"Child, when do you think is the time to love somebody the most? When they done good and made things easy for everybody? Well then, you ain’t through learning – because that ain’t the time at all. It’s when he’s at his lowest and can’t believe in hisself ‘cause the world done whipped him so! When you starts measuring somebody, measure him right, child, measure him right. Make sure you done taken into account what hills and valleys he come through before he got to wherever he is."
Mama to Beneatha – From A Raisin in the Sun by Lorraine Hansberry
So I was reading this play in English class lately, and I came across this quote here. For those who have no idea what the hell this play is, it’s basically a family drama involving a black family called the Youngers. The matriarch, Lena Younger (and the speaker of the quote) receives an insurance check of $10,000 dollars. She uses some of it to buy a house at a white neighborhood and gives the rest to her son, Walter Lee Younger (the subject of this quote). Walter instead invests the money with someone who runs off with it. So basically everyone in the family is pissed at him, especially Beneatha Younger, his sister (whom the quote is spoken to).
You might be asking, “Why the hell are you telling us this, Clarity? No one cares about what you’re studying in your lame English class.”
Well, for those who know me, I like to attribute lots of things to Homura as I’m an especially big fan of her. Basically, the majority of responses I see to her actions in Rebellion are “she’s fucked up” or “she’s so selfish” or “she doesn’t deserve Madoka’s love” or “how can she even have fans anymore”, et cetera. So how is this quote relevant to her? Well…
It’s true that Homura screwed up, in a sense (though it is of my opinion, personally, that she made things better) and she’s acting on the basis of her own desires. Is it because she’s at her lowest? At the middle, the world has definitely “done whipped her so”–– her witch world, biting her back in the ass and showing her in HD definition all the ways she had failed. At the highest point of her suffering, she turns her despair around and calls it love, but it’s still despair, you know?

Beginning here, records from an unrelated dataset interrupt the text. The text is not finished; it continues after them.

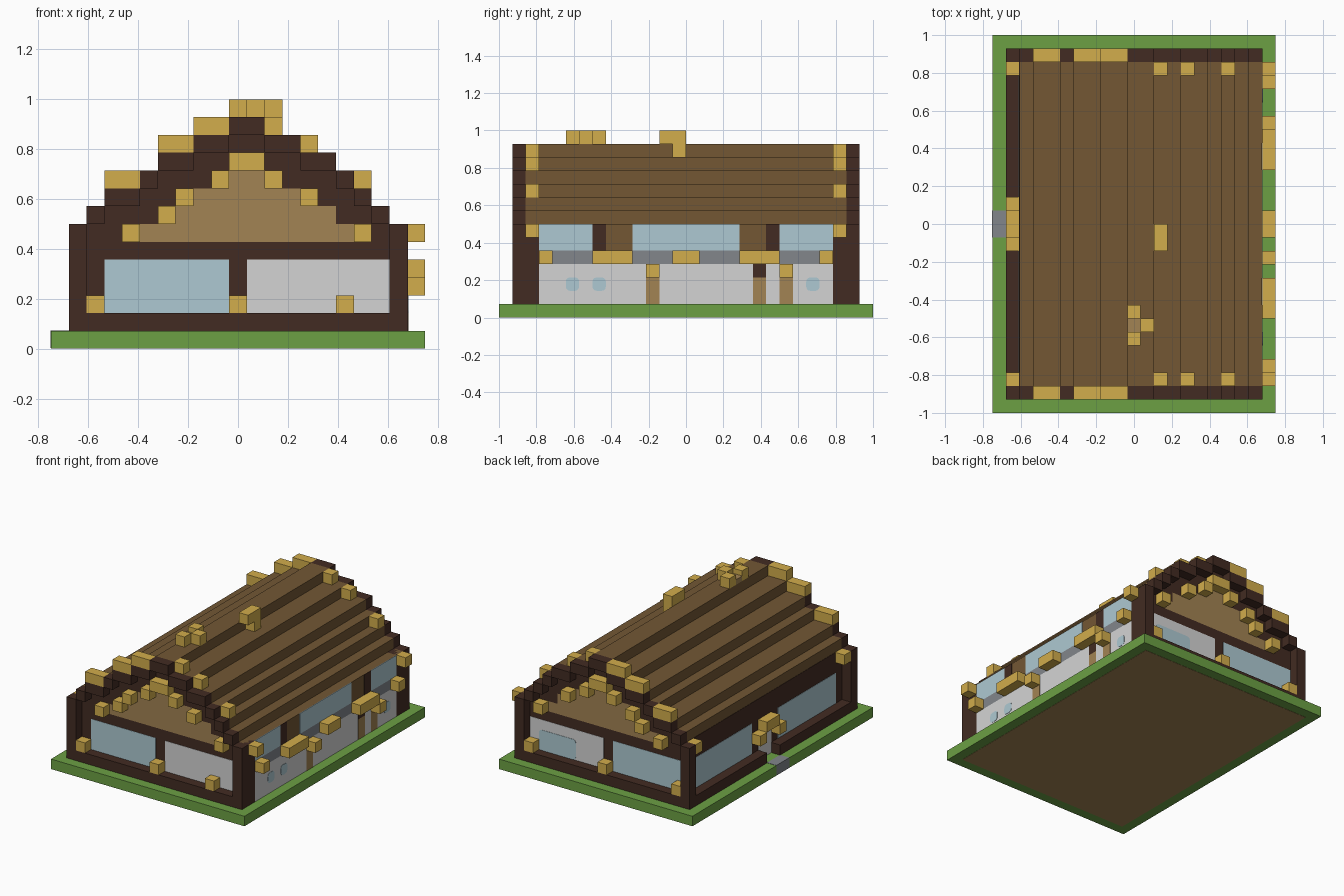
import bpy
import bmesh
from mathutils import Vector

cube = bpy.data.objects.get("Cube")
if cube:
    bpy.data.objects.remove(cube, do_unlink=True)

U = 1 / 14            # edge of one building block
W, L = 21, 28         # plot size in blocks
T, T2 = 0.03, 0.06    # plate and overlay thickness in blocks


def material(name, rgb):
    lin = [(c / 255 / 12.92) if c < 11 else ((c / 255 + 0.055) / 1.055) ** 2.4 for c in rgb]
    m = bpy.data.materials.new(name)
    m.use_nodes = True
    m.diffuse_color = (*lin, 1)
    m.node_tree.nodes["Principled BSDF"].inputs["Base Color"].default_value = (*lin, 1)
    return m


GRASS = material("grass green", (108, 160, 68))
DARK = material("dark timber", (66, 43, 34))
ROOF = material("roof brown", (115, 87, 52))
TAN = material("tan plank", (162, 131, 83))
GOLD = material("golden block", (210, 173, 76))
GLASS = material("pale glass", (174, 201, 210))
WHITE = material("white wall", (212, 212, 212))
GREY = material("grey stone", (130, 134, 139))


def part(name, mat, boxes, rounded=None):
    """One object from boxes given as x, y and z ranges in blocks.
    rounded = axis whose parallel edges are bevelled."""
    bm = bmesh.new()
    for x0, x1, y0, y1, z0, z1 in boxes:
        lo = Vector((x0 - W / 2, y0 - L / 2, z0)) * U
        hi = Vector((x1 - W / 2, y1 - L / 2, z1)) * U
        for v in bmesh.ops.create_cube(bm, size=1)["verts"]:
            v.co = [lo[a] if v.co[a] < 0 else hi[a] for a in range(3)]
    if rounded is not None:
        edges = [e for e in bm.edges
                 if abs((e.verts[0].co - e.verts[1].co).normalized()[rounded]) > 0.9]
        bmesh.ops.bevel(bm, geom=edges, offset=0.3 * U, segments=3, profile=0.5, affect='EDGES')
    mesh = bpy.data.meshes.new(name)
    bm.to_mesh(mesh)
    bm.free()
    mesh.materials.append(mat)
    obj = bpy.data.objects.new(name, mesh)
    bpy.context.collection.objects.link(obj)
    return obj


def block(x, y, z):
    return (x, x + 1, y, y + 1, z, z + 1)


def both_ends(boxes):
    """Repeat boxes at the other end of the house."""
    return boxes + [(a, b, L - d, L - c, e, f) for a, b, c, d, e, f in boxes]


def side(y0, y1, z0, z1, t=T):
    """Plate on the +x wall."""
    return (20 - t, 20 + t, y0, y1, z0, z1)


# Plot
part("lawn", GRASS, [(0, W, 0, L, 0.02, 1)])
part("floor_underside", TAN, [(1, 20, 1, 27, 0, 0.1)])
part("door_step", GREY, [(-0.02, 1, 13, 15, 0.03, 1.03)])

# Stepped roof over a solid core, one column of blocks per x
half_top = [8, 9, 9, 10, 11, 11, 12, 12, 13]
half_low = [6, 6, 7, 7, 8, 9, 9, 10, 11]
tops = dict(enumerate(half_top + half_top[::-1], 2))
lows = dict(enumerate(half_low + half_low[::-1], 2))
tops[18] = 8
roof = [(x, x + 1, 2, 26, 1, h) for x, h in tops.items() if x < 19]
part("stepped_roof", ROOF, roof + [(19, 20, 2, 26, 1, 7)])

# Gable arches one block high, with a dark border behind them
arch = [(x, x + 1, 1, 2, h - 1, h) for x, h in tops.items() if x < 19]
part("gable_arches", DARK, both_ends(arch))
border = [(x, x + 1, 2 - T, 2 + T, lows[x], h - 0.5) for x, h in tops.items() if x < 19]
part("gable_borders", DARK, both_ends(border))

# Corner posts and sills
part("corner_posts", DARK, both_ends([(1, 2, 1, 2, 1, 7), (19, 20 + T, 1, 3, 1, 7)]))
part("sills", DARK, both_ends([(1, 20, 1, 2, 1, 2)]) + [(1, 2, 2, 13, 1, 2), (1, 2, 15, 26, 1, 2)])

# End walls
part("end_walls", DARK, both_ends([(2, 19, 2 - T, 2 + T, 2, 6)]))
part("gable_panels", TAN, both_ends([(x, x + 1, 2 - T, 2 + T, 6, lows[x]) for x in range(4, 18)]))
part("front_window", GLASS, [(3, 10, 2 - T2, 2, 2, 5)])
part("front_white_panel", WHITE, [(11, 19, 2 - T2, 2, 2, 5)])
part("back_window", GLASS, [(2, 10, 26, 26 + T2, 2, 5)])
part("back_white_panel", WHITE, [(11, 19, 26, 26 + T2, 2, 5)])
part("back_small_window", GLASS, [(14, 18, 26, 26 + T + T2, 2, 4)], rounded=1)

# Wall on the -x side, with its door
part("door_side_wall", DARK, [(2 - T, 2 + T, 2, 26, 1, 7)])
part("door_side_windows", GLASS, [(2 - T2, 2, y, y + 9, 2, 5) for y in (3, 16)])
part("door", WHITE, [(2 - T2, 2, 13, 15, 1, 4)])

# Wall on the +x side
part("long_white_wall", WHITE, [side(3, 25, 1, 4)])
part("long_grey_band", GREY, [side(3, 25, 4, 5)])
part("long_windows", GLASS, [side(a, b, 5, 7) for a, b in ((3, 7), (10, 18), (21, 25))])
part("long_mullions", DARK, [side(7, 8, 5, 7), side(20, 21, 5, 7), side(19, 20, 3, 4, T2)])
part("long_tan_posts", TAN, [side(y, y + 1, 1, 3, T2) for y in (11, 19, 21)])
part("long_small_panes", GLASS, [side(y, y + 1, 2, 3, T2) for y in (5, 7, 23)], rounded=0)

# Golden blocks: outer roof edges, under the arches, at the sills and along the walls
edge = [(3, 5, 1, 2, 9, 10), (6, 8, 1, 2, 11, 12), (8, 10, 1, 2, 12, 13)]
edge += [block(12, 2, 12), block(14, 2, 11), block(17, 2, 9)]
part("roof_edge_blocks", GOLD, both_ends(edge))
under = [block(x, 1, lows[x] - 1) for x in (4, 6, 7, 9, 10, 11, 12, 14, 17)]
part("under_arch_blocks", GOLD, both_ends(under))
part("front_sill_blocks", GOLD, [block(x, 1, 2) for x in (2, 10, 16)])
part("back_sill_blocks", GOLD, [block(x, 26, 2) for x in (2, 10, 18)])
part("corner_blocks", GOLD, both_ends([block(20, 2, 6), block(1, 2, 6)]))
part("door_arch_blocks", GOLD, [block(1, 12, 3), (1, 2, 13, 15, 4, 5), block(1, 15, 3)])
ledge = [(20, 21, a, b, 4, 5) for a, b in ((3, 4), (7, 10), (13, 15), (18, 21), (24, 25))]
part("long_ledge_blocks", GOLD, ledge + [block(20, 11, 3), block(20, 21, 3)])

# Ridge ornaments
part("ridge_cross", GOLD, [block(10, 5, 13), block(10, 7, 13), block(11, 6, 13)])
part("ridge_cross_centre", TAN, [(10, 11, 6, 7, 13, 13.5)])
part("ridge_hook", GOLD, [(12, 13, 12, 14, 13, 14), block(12, 13, 12)])
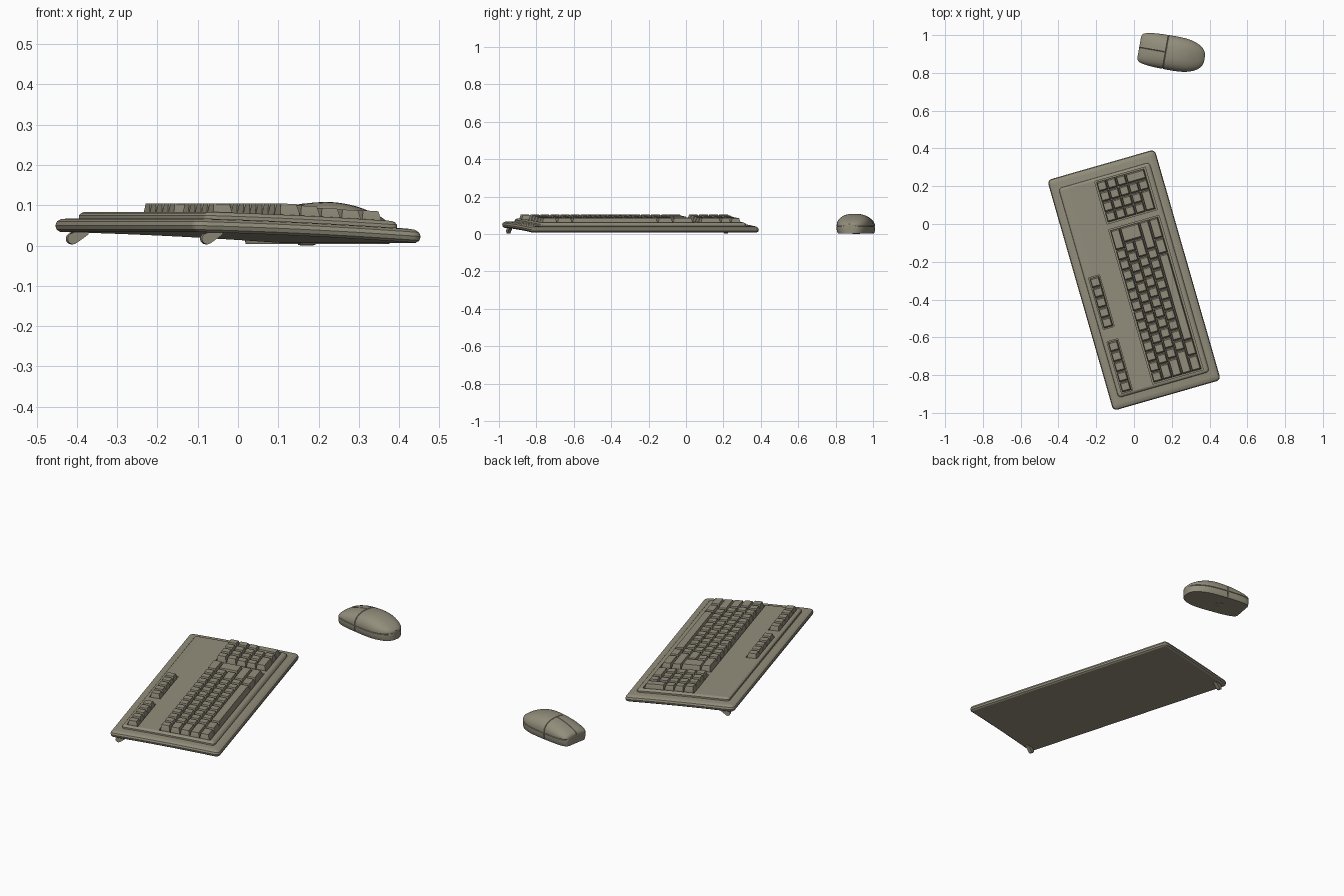
import bpy, bmesh, math
from mathutils import Matrix, Vector

if "Cube" in bpy.data.objects:
    bpy.data.objects.remove(bpy.data.objects["Cube"])

plastic = bpy.data.materials.new("warm_grey_plastic")
plastic.diffuse_color = (0.29, 0.27, 0.20, 1)
plastic.use_nodes = True
plastic.node_tree.nodes["Principled BSDF"].inputs["Base Color"].default_value = plastic.diffuse_color

# Keyboard frame: local x runs along the keys, local y points to the back edge
BOARD = Matrix.Translation((0, -0.297, 0)) @ Matrix.Rotation(math.radians(106), 4, 'Z')
MOUSE = Matrix.Translation((0.2, 0.905, 0)) @ Matrix.Rotation(math.radians(-10), 4, 'Z')


def finish(name, bm, matrix, angle=30):
    bmesh.ops.recalc_face_normals(bm, faces=bm.faces)
    bm.transform(matrix)
    me = bpy.data.meshes.new(name)
    bm.to_mesh(me)
    bm.free()
    me.materials.append(plastic)
    ob = bpy.data.objects.new(name, me)
    bpy.context.collection.objects.link(ob)
    bpy.ops.object.select_all(action='DESELECT')
    ob.select_set(True)
    bpy.context.view_layer.objects.active = ob
    bpy.ops.object.shade_smooth_by_angle(angle=math.radians(angle))
    return ob


def loft(bm, rings):
    loops = [[bm.verts.new(p) for p in r] for r in rings]
    n = len(loops[0])
    for a, b in zip(loops, loops[1:]):
        for i in range(n):
            bm.faces.new((a[i], a[(i + 1) % n], b[(i + 1) % n], b[i]))
    bm.faces.new(loops[0][::-1])
    bm.faces.new(loops[-1])


def bend(bm):
    # the case slopes and curves gently down towards the front
    for v in bm.verts:
        t = min(1, max(0, (0.296 - v.co.y) / 0.592))
        v.co.z -= 0.028 * (0.5 * t + 0.5 * t * t)


def slice_and_bend(bm):
    for i in range(1, 12):
        y = -0.296 + 0.592 * i / 12
        bmesh.ops.bisect_plane(bm, geom=bm.verts[:] + bm.edges[:] + bm.faces[:],
                               plane_co=(0, y, 0), plane_no=(0, 1, 0))
    bend(bm)


def rounded_slab(hx, hy, radius, profile):
    rings = []
    for inset, z in profile:
        r = max(radius - inset, 0.004)
        ring = []
        for q, (sx, sy) in enumerate(((1, 1), (-1, 1), (-1, -1), (1, -1))):
            for k in range(5):
                a = math.pi / 2 * (q + k / 4)
                ring.append((sx * (hx - inset - r) + r * math.cos(a),
                             sy * (hy - inset - r) + r * math.sin(a), z))
        rings.append(ring)
    bm = bmesh.new()
    loft(bm, rings)
    return bm


def rect(x0, x1, y0, y1, z):
    return [(x0, y0, z), (x1, y0, z), (x1, y1, z), (x0, y1, z)]


# Lower case with a rounded rim
bm = rounded_slab(0.635, 0.296, 0.024, [(0.012, 0.034), (0.003, 0.040), (0, 0.050),
                                        (0.004, 0.060), (0.014, 0.066), (0.03, 0.068)])
slice_and_bend(bm)
finish("keyboard_case", bm, BOARD)

# Raised top panel with sunken key wells
bm = rounded_slab(0.577, 0.251, 0.018, [(0, 0.060), (0.001, 0.076), (0.006, 0.082), (0.014, 0.085)])
panel = finish("raw_panel", bm, Matrix())
bm = bmesh.new()
for x0, x1, y0, y1 in ((-0.557, 0.293, -0.222, 0.056), (0.325, 0.559, -0.222, 0.056),
                       (-0.559, -0.275, 0.168, 0.228), (-0.207, 0.077, 0.168, 0.228)):
    loft(bm, [rect(x0, x1, y0, y1, 0.073), rect(x0, x1, y0, y1, 0.12)])
cutter = finish("well_cutter", bm, Matrix())
cutter.hide_render = True
mod = panel.modifiers.new("wells", 'BOOLEAN')
mod.operation, mod.solver, mod.object = 'DIFFERENCE', 'EXACT', cutter
bm = bmesh.new()
bm.from_object(panel, bpy.context.evaluated_depsgraph_get())
bpy.data.objects.remove(panel)
bpy.data.objects.remove(cutter)
bmesh.ops.triangulate(bm, faces=bm.faces)
slice_and_bend(bm)
finish("top_panel", bm, BOARD)


# Key caps: tapered blocks
def key(bm, x0, x1, y0, y1, top):
    g, s = 0.002, 0.009
    loft(bm, [rect(x0 + g, x1 - g, y0 + g, y1 - g, 0.070),
              rect(x0 + g, x1 - g, y0 + g, y1 - g, top - 0.022),
              rect(x0 + s, x1 - s, y0 + s - 0.001, y1 - s + 0.004, top)])


U, ROW = 0.056, 0.053
TOPS = (0.113, 0.110, 0.107, 0.106, 0.107)


def row_y(r):
    return 0.05 - ROW * r


bm = bmesh.new()
rows = ([1] * 13 + [2], [1.5] + [1] * 12, [1.75] + [1] * 10 + [1.75],
        [2.25] + [1] * 10 + [2.75], [1.5, 1.5, 8.5, 1.5, 2])
for r, widths in enumerate(rows):
    x = -0.552
    for w in widths:
        key(bm, x, x + w * U, row_y(r + 1), row_y(r), TOPS[r])
        x += w * U
key(bm, 0.288 - 1.5 * U, 0.288, row_y(3), row_y(1), 0.109)   # tall enter key
bend(bm)
finish("main_keys", bm, BOARD, 20)

bm = bmesh.new()
for r in range(5):
    for c in range(4):
        if (r, c) in ((4, 1), (4, 3)):
            continue
        w = 2 if (r, c) == (4, 0) else 1
        h = 2 if (r, c) == (3, 3) else 1
        x = 0.330 + c * U
        key(bm, x, x + w * U, row_y(r + h), row_y(r), TOPS[r])
bend(bm)
finish("number_pad_keys", bm, BOARD, 20)

bm = bmesh.new()
for start in (-0.556, -0.204):
    for i in range(5):
        key(bm, start + i * 0.0555, start + (i + 1) * 0.0555, 0.171, 0.225, 0.106)
bend(bm)
finish("function_keys", bm, BOARD, 20)

# Tilt feet under the back corners
for side, name in ((-1, "left_foot"), (1, "right_foot")):
    prof = [(0.255 + 0.014 * math.cos(math.radians(a)), 0.017 + 0.014 * math.sin(math.radians(a)))
            for a in range(-130, 91, 20)]
    prof += [(0.255, 0.040), (0.212, 0.038), (0.216, 0.027)]
    bm = bmesh.new()
    loft(bm, [[(side * 0.605 + dx, y, z) for y, z in prof] for dx in (-0.009, 0.009)])
    finish(name, bm, BOARD)

# Mouse body: stations of (x, half width, top height), lofted along its length
STATIONS = [(-0.175, 0.058, 0.055), (-0.167, 0.073, 0.066), (-0.14, 0.083, 0.079),
            (-0.09, 0.089, 0.095), (-0.03, 0.091, 0.105), (0.03, 0.091, 0.108),
            (0.08, 0.087, 0.101), (0.12, 0.076, 0.088), (0.15, 0.060, 0.074),
            (0.168, 0.040, 0.062), (0.176, 0.018, 0.054)]


def station(i, t):
    p = [Vector(STATIONS[min(max(i + k, 0), len(STATIONS) - 1)]) for k in (-1, 0, 1, 2)]
    return 0.5 * (2 * p[1] + (p[2] - p[0]) * t + (2 * p[0] - 5 * p[1] + 4 * p[2] - p[3]) * t * t
                  + (3 * p[1] - p[0] - 3 * p[2] + p[3]) * t ** 3)


def section(x, w, h, groove=0.0):
    w, h, seam = w - groove, h - groove, 0.042
    half = [(0.93 * w, 0.004), (0.985 * w, 0.014), (w, 0.028), (w, seam - 0.002),
            (w - 0.003, seam), (w, seam + 0.002)]
    for k in range(1, 10):
        a = math.pi / 2 * k / 10
        half.append((w * math.cos(a) ** 0.8, seam + 0.002 + (h - seam - 0.002) * math.sin(a) ** 0.9))
    half.append((0.0018, h))
    dip = 0.004 if x < -0.034 else 0     # split between the two buttons
    return ([(x, y, z) for y, z in half] + [(x, 0, h - dip)]
            + [(x, -y, z) for y, z in reversed(half)])


params = [station(i, k / 4) for i in range(len(STATIONS) - 1) for k in range(4)]
params.append(Vector(STATIONS[-1]))
rings = [section(*p) for p in params if abs(p.x + 0.033) > 0.004]
_, w, h = station(3, 0.95)
rings += [section(-0.0355, w, h), section(-0.033, w, h, 0.004), section(-0.0305, w, h)]
rings.sort(key=lambda r: r[0][0])
bm = bmesh.new()
loft(bm, rings)
finish("mouse_body", bm, MOUSE, 35)

# Ball ring under the mouse
bm = bmesh.new()
loft(bm, [[(r * math.cos(a * math.pi / 12) - 0.03, r * math.sin(a * math.pi / 12), z)
           for a in range(24)] for r, z in ((0.022, 0.006), (0.022, 0.002), (0.014, 0.0))])
finish("mouse_ball_ring", bm, MOUSE)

Calling a pear a fruit doesn’t stop it from being a pear.
It’s of the popular opinion that Homura should be kicked in the ass for such a crime, but here I wonder: why? Are you expecting everyone to be a Mary-Sue? You think the only time to love someone is when they’re absolutely perfect? Then you aren’t going to love anybody. This applies to everything in the world–– you’re going to have to love your family and friends for everything they do well and badly, because only then could they turn that bad thing around and make it good. Screwing somebody up while they’re in pain would only make things worse.
Back to Homura. The next part of the quote is “when you starts measuring somebody, measure him right, child, measure him right.” It’s a pity that almost nobody measures Rebellion Homu right, with the general equation being Homura = Evil + Devil - Good. And then there’s “make sure you done taken into account what hills and valleys he come through before he got to wherever he is.” The “hills and valleys” part can be shown as continuous attempts of Homura rewinding time, that’s for sure, but what else could it stand for?
I put this question to you all: What caused it? What caused Homura so much pain that she literally turned into Satan himself? What kinds of hills and valleys did Homura go through before she got to wherever she is?
The flower scene, I think, is what first started her on that journey–– when Madoka tells her that she couldn’t bear going to someplace like that that would make Homura cry so much. Then there’s that other obstacle of her being an unborn witch used to control Madoka. I won’t elaborate on that right now, but being hamerulilly is suffering.
Shmoop states the context of the quote: “Lena tells Bennie that people need love the most when they are suffering the most. She urges her daughter to see past the bad decisions people sometimes make when they are in pain.”
It’s pretty clear Homura’s in constant pain and guilt, and has made some bad decisions because of it. Does that mean she deserves no love, no happiness, no nothing? Think about what she went through that made her become like this, then you can measure her.